"We don't want to give exact timelines and mount pressure on what is being done, but I can assure you that it will start production soon," he said.
The acting President of the Komenda Traditional Council, Nana Kwohin V, in an interview, said the people were expectant.
He said after a tour of the facility, he was convinced that something meaningful was going on there that would lead to the start of production.
He said the traditional authorities had done their bit to ensure that adequate land was available to begin production.
Financial support needed
Nana Kwohin said farmers were ready and willing to engage in sugarcane production once they were certain that the factory was there to provide a ready market for their produce.

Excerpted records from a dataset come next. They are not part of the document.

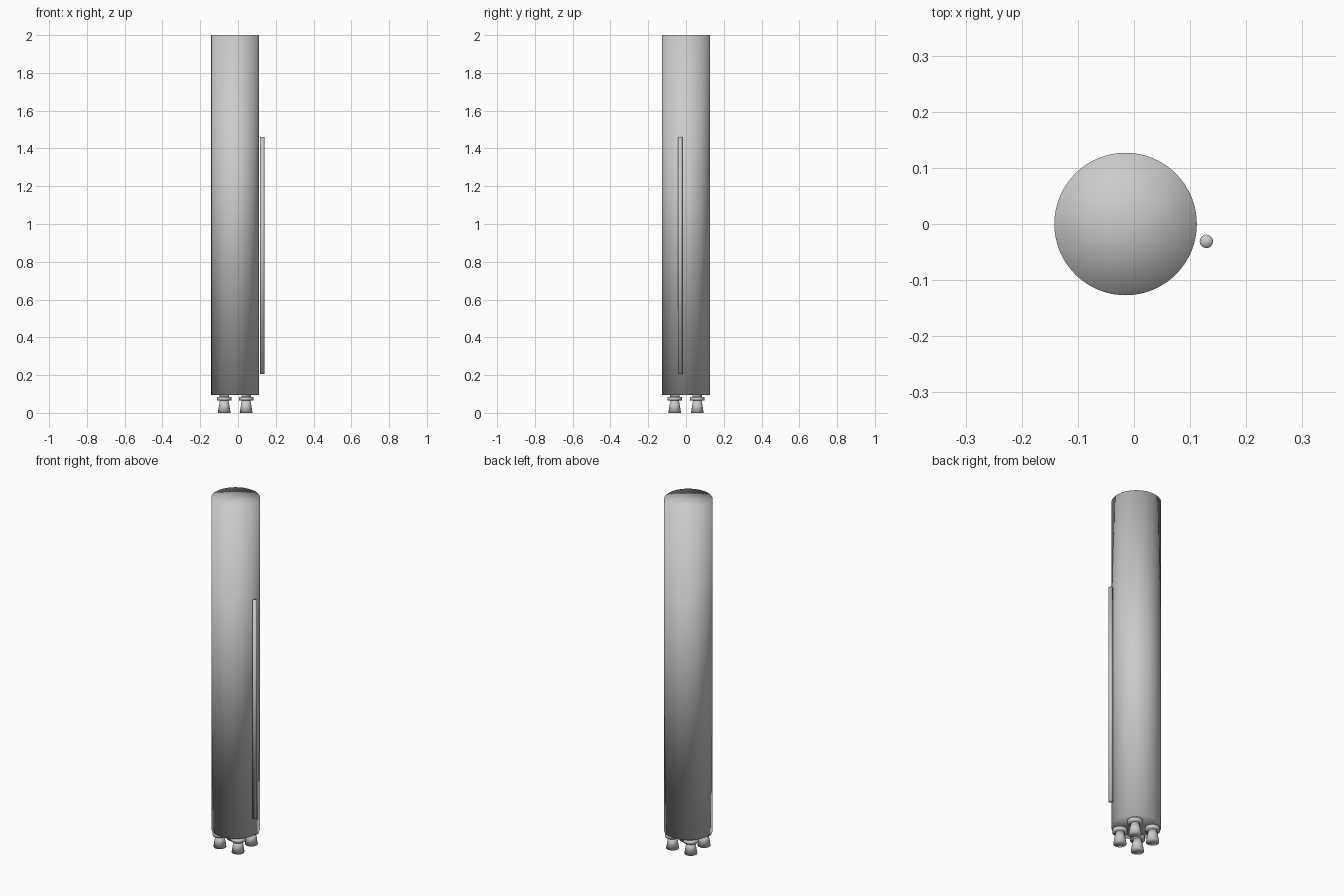
import bpy, bmesh, math

if "Cube" in bpy.data.objects:
    bpy.data.objects.remove(bpy.data.objects["Cube"])

grey = bpy.data.materials.new("light_grey")
grey.diffuse_color = (0.6, 0.6, 0.6, 1)
grey.use_nodes = True
grey.node_tree.nodes["Principled BSDF"].inputs["Base Color"].default_value = grey.diffuse_color


def lathe(name, profile, x, y, sides):
    """Closed smooth solid from (radius, z) rings, capped with triangle fans."""
    bm = bmesh.new()
    rings = []
    for r, z in profile:
        rings.append([bm.verts.new((x + r * math.cos(2 * math.pi * i / sides),
                                    y + r * math.sin(2 * math.pi * i / sides), z))
                      for i in range(sides)])
    for a, b in zip(rings, rings[1:]):
        for i in range(sides):
            j = (i + 1) % sides
            bm.faces.new((a[i], a[j], b[j], b[i]))
    for ring, z in ((rings[0], profile[0][1]), (rings[-1], profile[-1][1])):
        c = bm.verts.new((x, y, z))
        for i in range(sides):
            bm.faces.new((ring[i], ring[(i + 1) % sides], c))
    bmesh.ops.recalc_face_normals(bm, faces=bm.faces)
    for f in bm.faces:
        f.smooth = True
    me = bpy.data.meshes.new(name)
    bm.to_mesh(me)
    bm.free()
    me.materials.append(grey)
    ob = bpy.data.objects.new(name, me)
    bpy.context.collection.objects.link(ob)
    return ob


CX = -0.015

# Main tank, one smooth cylinder with flat ends
lathe("body", [(0.127, 0.095), (0.127, 2.0)], CX, 0, 64)

# Thin feed pipe along the right side
lathe("side_pipe", [(0.012, 0.205), (0.012, 1.46)], 0.129, -0.031, 16)

# Four engines: bell, collar ring and mount
for sx in (-1, 1):
    for sy in (-1, 1):
        x, y = CX + sx * 0.058, sy * 0.06
        tag = f"{'right' if sx > 0 else 'left'}_{'back' if sy > 0 else 'front'}"
        lathe("engine_bell_" + tag, [(0.034, 0.0), (0.023, 0.066)], x, y, 24)
        lathe("engine_collar_" + tag, [(0.039, 0.066), (0.039, 0.085)], x, y, 24)
        lathe("engine_mount_" + tag, [(0.025, 0.085), (0.025, 0.097)], x, y, 24)
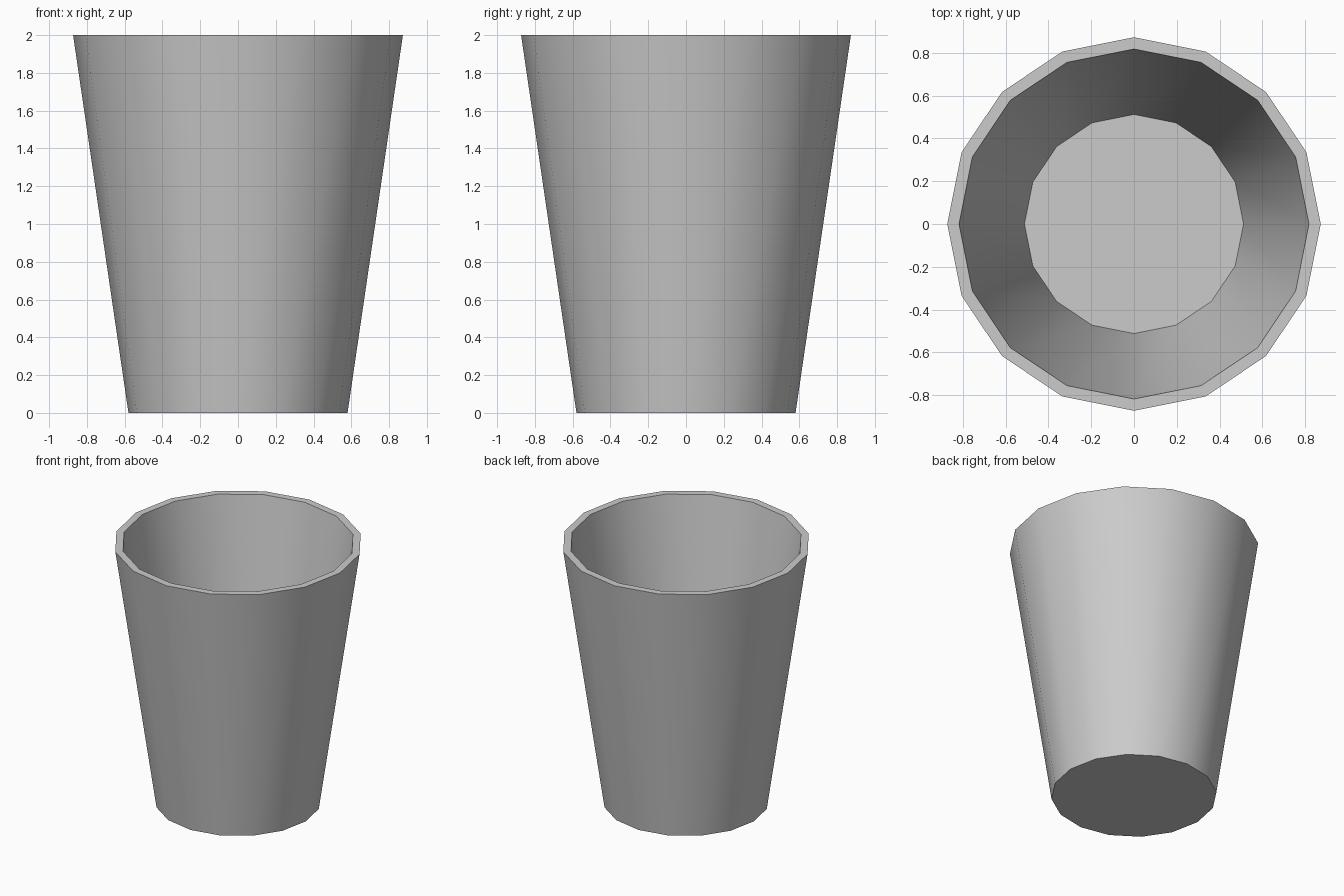
import bpy, bmesh, math

if "Cube" in bpy.data.objects:
    bpy.data.objects.remove(bpy.data.objects["Cube"])

SIDES = 16
# Profile (radius, height): outer base, outer rim, inner rim, inner floor
PROFILE = [(0.58, 0.0), (0.873, 2.0), (0.818, 2.0), (0.512, 0.06)]

bm = bmesh.new()


def ring(radius, z):
    angles = [2 * math.pi * i / SIDES for i in range(SIDES)]
    return [bm.verts.new((radius * math.cos(a), radius * math.sin(a), z)) for a in angles]


# Walls and rim
rings = [ring(r, z) for r, z in PROFILE]
for low, high in zip(rings, rings[1:]):
    for i in range(SIDES):
        j = (i + 1) % SIDES
        bm.faces.new((low[i], low[j], high[j], high[i]))

# Underside and inner floor
bm.faces.new(rings[0][::-1])
bm.faces.new(rings[-1])
bmesh.ops.recalc_face_normals(bm, faces=bm.faces)

mesh = bpy.data.meshes.new("cup")
bm.to_mesh(mesh)
bm.free()
cup = bpy.data.objects.new("cup", mesh)
bpy.context.collection.objects.link(cup)

# Smooth walls with crisp rim and base
bpy.context.view_layer.objects.active = cup
cup.select_set(True)
bpy.ops.object.shade_smooth_by_angle(angle=math.radians(35))
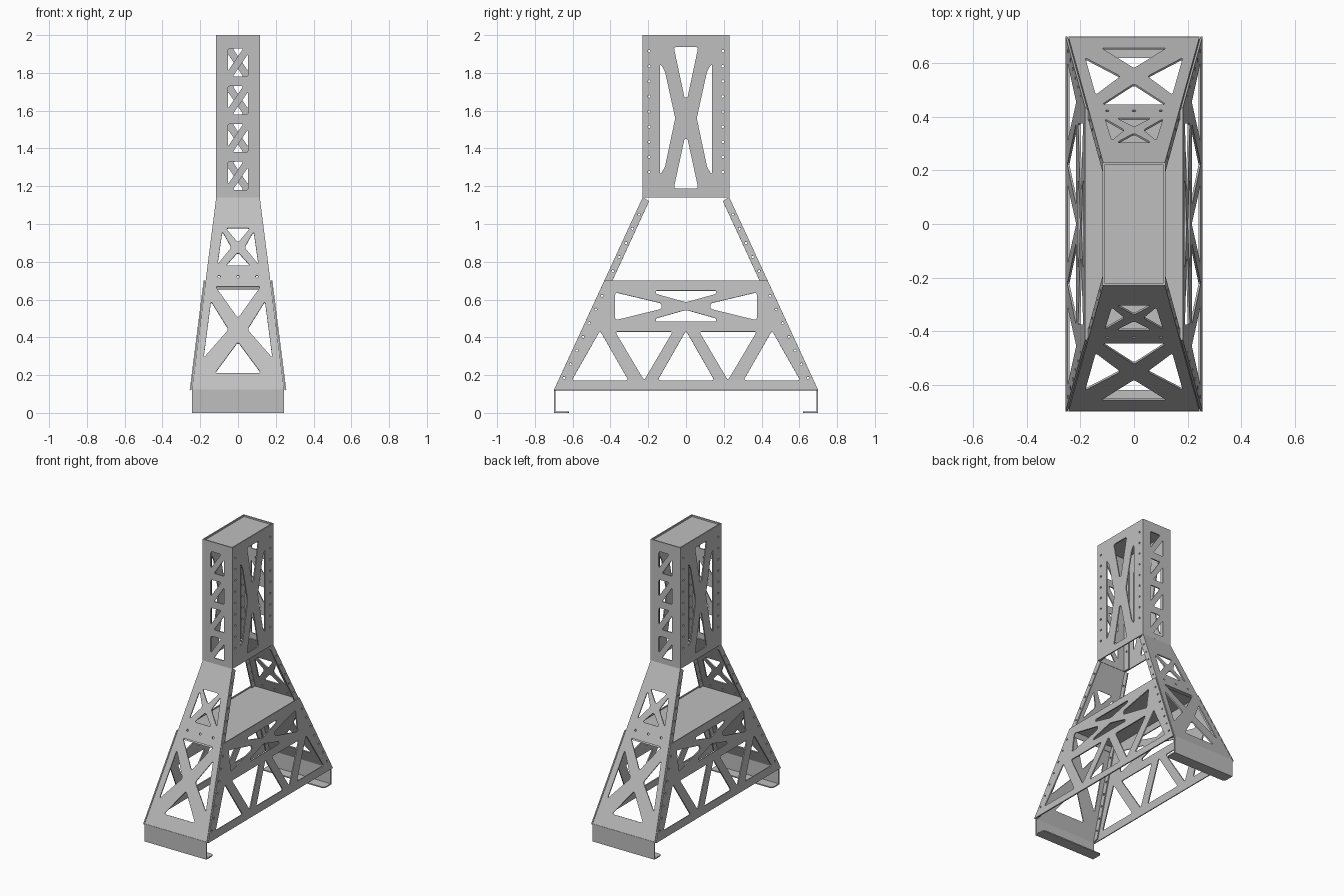
import bpy
import math
from mathutils import Matrix, Vector

if "Cube" in bpy.data.objects:
    bpy.data.objects.remove(bpy.data.objects["Cube"], do_unlink=True)

steel = bpy.data.materials.new("sheet_steel_grey")
steel.use_nodes = True
GREY = (0.52, 0.52, 0.52, 1)
steel.diffuse_color = GREY
steel.node_tree.nodes["Principled BSDF"].inputs["Base Color"].default_value = GREY

HALF = 0.004          # half the sheet thickness
TAPER = 0.127         # inward lean of the sides per unit of height
RAKE = 0.461          # inward lean of the legs per unit of height
TOP, WAIST, SHELF, BASE = 2.0, 1.14, 0.70, 0.12


def rounded(points, r=0.015):
    """Soften the corners of a polygon."""
    out = []
    pts = [Vector(p) for p in points]
    for i, p in enumerate(pts):
        a, b = pts[i - 1] - p, pts[(i + 1) % len(pts)] - p
        d = min(r, a.length * 0.4, b.length * 0.4)
        a, b = p + a.normalized() * d, p + b.normalized() * d
        for k in range(5):
            t = k / 4
            out.append(a * (1 - t) ** 2 + p * 2 * t * (1 - t) + b * t * t)
    return out


def bolt(u, v, r=0.007):
    return [(u + r * math.cos(k * math.pi / 4), v + r * math.sin(k * math.pi / 4))
            for k in range(8)]


def flip_u(points):
    return [(-u, v) for u, v in points]


def both(points):
    """A cutout and its mirror image."""
    return [rounded(points), rounded(flip_u(points))]


def quad(u0, v0, u1, v1):
    return [(u0, v0), (u1, v0), (u1, v1), (u0, v1)]


def plate(name, outline, holes, origin, u, v, turn=0):
    """Cut sheet drawn in (u, v) and placed in space, optionally turned about z."""
    curve = bpy.data.curves.new(name, 'CURVE')
    curve.dimensions, curve.fill_mode, curve.extrude = '2D', 'BOTH', HALF
    for loop in [outline] + holes:
        spline = curve.splines.new('POLY')
        spline.points.add(len(loop) - 1)
        for point, p in zip(spline.points, loop):
            point.co = (p[0], p[1], 0, 1)
        spline.use_cyclic_u = True
    temp = bpy.data.objects.new(name + "_outline", curve)
    bpy.context.scene.collection.objects.link(temp)
    bpy.context.view_layer.update()
    graph = bpy.context.evaluated_depsgraph_get()
    mesh = bpy.data.meshes.new_from_object(temp.evaluated_get(graph))
    bpy.data.objects.remove(temp, do_unlink=True)
    bpy.data.curves.remove(curve)
    u, v = Vector(u), Vector(v)
    m = Matrix((u, v, u.cross(v).normalized())).transposed().to_4x4()
    m.translation = origin
    mesh.transform(Matrix.Rotation(turn, 4, 'Z') @ m)
    mesh.name = name
    mesh.materials.clear()
    mesh.materials.append(steel)
    for f in mesh.polygons:
        f.material_index = 0
        f.use_smooth = False
    obj = bpy.data.objects.new(name, mesh)
    bpy.context.scene.collection.objects.link(obj)
    return obj


def leg_y(z):
    return 0.755 - RAKE * z


def leg_x(z):
    return 0.26 - TAPER * z


X, Y, Z = (1, 0, 0), (0, 1, 0), (0, 0, 1)

# Cutouts of the narrow column faces: one diagonal brace per cell
cell_holes = []
for i in range(4):
    zc = 1.855 - 0.2 * i
    tri = [(-0.053, 0.075), (-0.053, -0.045), (0.028, 0.075)]
    for s in (1, -1):
        cell_holes.append(rounded([(s * a, zc + s * b) for a, b in tri], 0.012))

# Cutouts of the wide column faces
column_bolts = [bolt(s * 0.195, 1.915 - 0.08 * i) for i in range(9) for s in (-1, 1)]
column_holes = both([(-0.137, 1.26), (-0.137, 1.85), (-0.112, 1.81),
                     (-0.057, 1.56), (-0.112, 1.30)])
column_holes += [rounded([(-0.065, 1.937), (0.065, 1.937), (0.008, 1.67), (-0.008, 1.67)]),
                 rounded([(-0.065, 1.188), (0.065, 1.188), (0.008, 1.45), (-0.008, 1.45)])]

# Cutouts of the raked legs
leg_holes = both([(-0.083, 0.96), (-0.108, 0.785), (-0.035, 0.875)])
leg_holes += both([(-0.143, 0.59), (-0.182, 0.29), (-0.05, 0.44)])
for w, edge, tip in ((0.065, 0.977, 0.90), (0.065, 0.778, 0.85),
                     (0.12, 0.668, 0.50), (0.122, 0.21, 0.375)):
    leg_holes.append(rounded([(-w, edge), (w, edge), (0, tip)]))
leg_holes += [bolt(a, 0.72) for a in (-0.1, 0, 0.1)]

# Cutouts of the truss sides
truss_holes = both([(-0.375, 0.638), (-0.13, 0.58), (-0.13, 0.55), (-0.375, 0.49)])
truss_holes += both([(-0.455, 0.435), (-0.605, 0.172), (-0.305, 0.172)])
truss_holes += both([(-0.375, 0.43), (-0.07, 0.43), (-0.222, 0.172)])
truss_holes.append(rounded([(-0.15, 0.172), (0.15, 0.172), (0, 0.435)]))
for edge, bend, tip in ((0.647, 0.63, 0.585), (0.483, 0.50, 0.545)):
    truss_holes.append(rounded([(-0.16, edge), (0.16, edge), (0.16, bend),
                                (0, tip), (-0.16, bend)]))
lower_bolts = [(leg_y(z) - 0.025, z) for z in [0.185 + 0.0725 * i for i in range(7)]]
upper_bolts = [(leg_y(z) - 0.022, z) for z in [0.75 + 0.075 * i for i in range(5)]]
truss_holes += [bolt(s * a, z) for a, z in lower_bolts for s in (-1, 1)]

truss_outline = [(-leg_y(BASE), BASE), (leg_y(BASE), BASE),
                 (leg_y(SHELF), SHELF), (-leg_y(SHELF), SHELF)]
leg_outline = [(-leg_x(BASE), BASE), (leg_x(BASE), BASE),
               (leg_x(WAIST), WAIST), (-leg_x(WAIST), WAIST)]
flange_outline = [(-leg_y(BASE) + HALF, BASE), (-leg_y(BASE) + 0.047, BASE + 0.01),
                  (-leg_y(1.12) + 0.043, 1.12), (-leg_y(WAIST) + HALF, WAIST)]

for turn, end, side in ((0, "front", "left"), (math.pi, "back", "right")):
    # Column walls with inner flanges
    plate(f"column_{end}_face", quad(-0.115, WAIST, 0.115, TOP), cell_holes,
          (0, -0.226, 0), X, Z, turn)
    plate(f"column_{side}_side", quad(-0.23, WAIST, 0.23, TOP),
          column_holes + column_bolts, (0.113, 0, 0), Y, Z, turn)
    for s, hand in ((1, "a"), (-1, "b")):
        plate(f"column_{end}_flange_{hand}", quad(-0.228, WAIST, -0.175, TOP - 0.02),
              column_bolts[0::2], (s * 0.104, 0, 0), Y, Z, turn)
        # Folded edges of the legs
        plate(f"{end}_leg_flange_{hand}", flange_outline,
              [bolt(-a, z) for a, z in lower_bolts + upper_bolts],
              (s * 0.256, 0, 0), Y, (-s * TAPER, 0, 1), turn)

    # Raked leg, foot and foot lip
    plate(f"{end}_leg", leg_outline, leg_holes, (0, -0.751, 0), X, (0, RAKE, 1), turn)
    plate(f"{end}_foot", quad(-0.243, 0, 0.243, BASE + 0.005), [],
          (0, -0.696, 0), X, Z, turn)
    plate(f"{end}_foot_lip", rounded(quad(-0.243, -0.70, 0.243, -0.62), 0.02), [],
          (0, 0, HALF), X, Y, turn)

    # Truss side and the turned-down shelf edge
    plate(f"{side}_truss_side", truss_outline, truss_holes,
          (0.267, 0, 0), Y, (-TAPER, 0, 1), turn)
    plate(f"shelf_{end}_edge", quad(-0.165, 0.655, 0.165, 0.69), [],
          (0, -0.741, 0), X, (0, RAKE, 1), turn)

# Shelf between the legs and cap of the column
plate("shelf", quad(-0.174, -0.425, 0.174, 0.425), [], (0, 0, 0.69), X, Y)
plate("column_cap", quad(-0.11, -0.222, 0.11, 0.222), [], (0, 0, 1.985), X, Y)
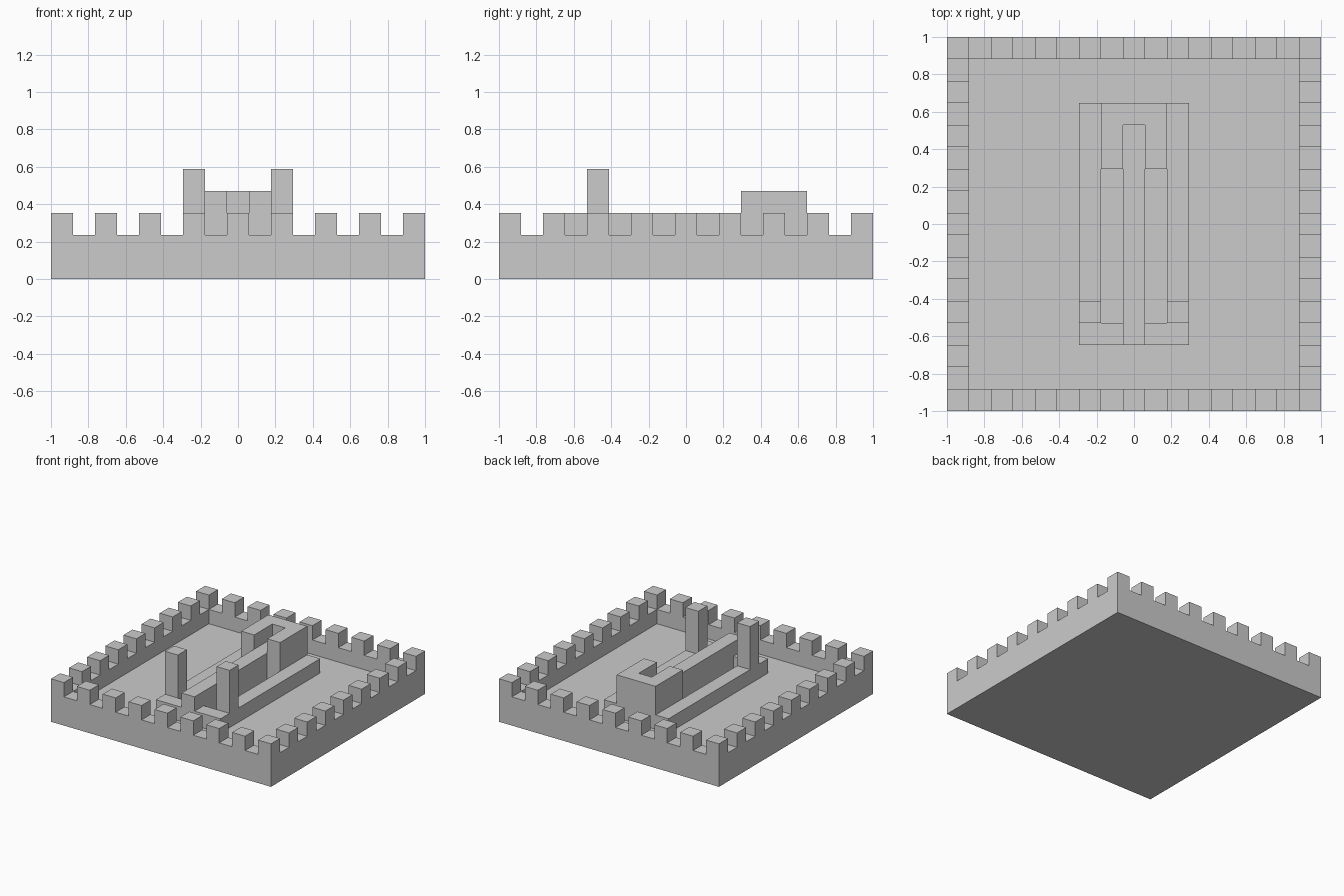
import bpy, bmesh, math
from mathutils import Vector

if "Cube" in bpy.data.objects:
    bpy.data.objects.remove(bpy.data.objects["Cube"])

N = 17                 # plan is a 17 x 17 block grid
U = 2 / N              # size of one block


def blocks(x, y, z):
    """Set of grid blocks in half-open x, y, z ranges."""
    return {(i, j, k) for i in range(*x) for j in range(*y) for k in range(*z)}


parts = {}

# Floor slab
parts["floor_slab"] = blocks((0, N), (0, N), (0, 1))

# Perimeter wall with a merlon on every other block
wall = blocks((0, N), (0, N), (1, 2)) - blocks((1, N - 1), (1, N - 1), (1, 2))
merlons = {(i, j, 2) for i, j, k in wall if i % 2 == 0 and j % 2 == 0}
parts["battlement_wall"] = wall | merlons

# Low frame in the courtyard, open between its rails
rails = blocks((6, 11), (3, 14), (1, 2)) - blocks((7, 10), (4, 11), (1, 2))
parts["low_frame"] = rails

# Central beam running along the frame
parts["central_beam"] = blocks((8, 9), (3, 13), (1, 3)) - rails

# U-shaped block at the back, wrapped round the beam
parts["rear_block"] = (blocks((7, 10), (11, 14), (2, 4))
                       - blocks((8, 9), (11, 13), (2, 4)))

# Two tall posts near the front
for name, i in (("left_post", 6), ("right_post", 10)):
    parts[name] = blocks((i, i + 1), (4, 5), (2, 5))

solid = set().union(*parts.values())


def skin(name, cells):
    """Make a mesh of the exposed faces of a part, merging flat areas."""
    bm = bmesh.new()
    verts = {}

    def vert(p):
        if p not in verts:
            verts[p] = bm.verts.new(((p[0] - N / 2) * U, (p[1] - N / 2) * U, p[2] * U))
        return verts[p]

    for c in sorted(cells):
        for axis in range(3):
            for side in (0, 1):
                n = list(c)
                n[axis] += 2 * side - 1
                if tuple(n) in solid:
                    continue
                a, b = (axis + 1) % 3, (axis + 2) % 3
                ring = []
                for da, db in ((0, 0), (1, 0), (1, 1), (0, 1)):
                    p = list(c)
                    p[axis] += side
                    p[a] += da
                    p[b] += db
                    ring.append(vert(tuple(p)))
                bm.faces.new(ring if side else ring[::-1])
    bmesh.ops.dissolve_limit(bm, angle_limit=math.radians(1),
                             verts=bm.verts[:], edges=bm.edges[:])
    mesh = bpy.data.meshes.new(name)
    bm.to_mesh(mesh)
    bm.free()
    bpy.context.collection.objects.link(bpy.data.objects.new(name, mesh))


for name, cells in parts.items():
    skin(name, cells)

He said the impact of the collapse of the factory had compelled many of the youth to drift to more vibrant towns in search of jobs, leaving the Komenda community as a pale shadow of its once bubbling self.
The Assembly Member for the Sisem/Ahenfie Electoral Area in Komenda, Alphonse Baidoo, said what the community wanted was for the factory to start production.
"What the youth want is for the factory to start production to bring economic life back to Komenda,” he said.
He indicated that there had been engagements with the community and interested farmers to register with the factory.
"We are patiently waiting and we are optimistic that production will be a reality this time round," he added.
In 2016, the government secured a $35-million Indian Export-Import (EXIM) Bank loan to set up the KSF.
An additional $24 million facility was set aside to support outgrower farmers.
The factory was commissioned on May 31, 2016 by President John Dramani Mahama to produce sugar, but it became stillborn due to a multiplicity of factors that were described as "technical and operational challenges".
Since its commissioning, the factory has been left to deteriorate.
While addressing a durbar of the chiefs and the people of Komenda in the Central Region on September 14, 2018, President Akufo-Addo gave an assurance that the government was in the process of getting a strategic investor to revive the factory.
On April 5, this year, the Minister of Trade and Industry, Mr Alan Kyerematen, also assured Parliament that a strategic investor would be named by the end of that month to acquire the assets of the factory and help operationalise it.
In November 2019, the government named Park Agrotech Ghana Limited, a Ghanaian-Indian company, as a strategic investor to revamp the KSF.
The investor was to inject $28 million into the factory between 2020 and 2023.
Park Agrotech, which emerged as the successful bidder after a rigorous selection process conducted by the accounting and advisory firm, PricewaterhouseCoopers (PwC), was expected to invest $11 million of the amount in sugarcane cultivation, $6 million to upgrade plant and machinery and $11 million as working capital to bring the ailing factory back on its feet.
In July 2020, Park Agrotech signed a memorandum of understanding (MoU) with the University of Cape Coast as part of plans to revamp the KSF.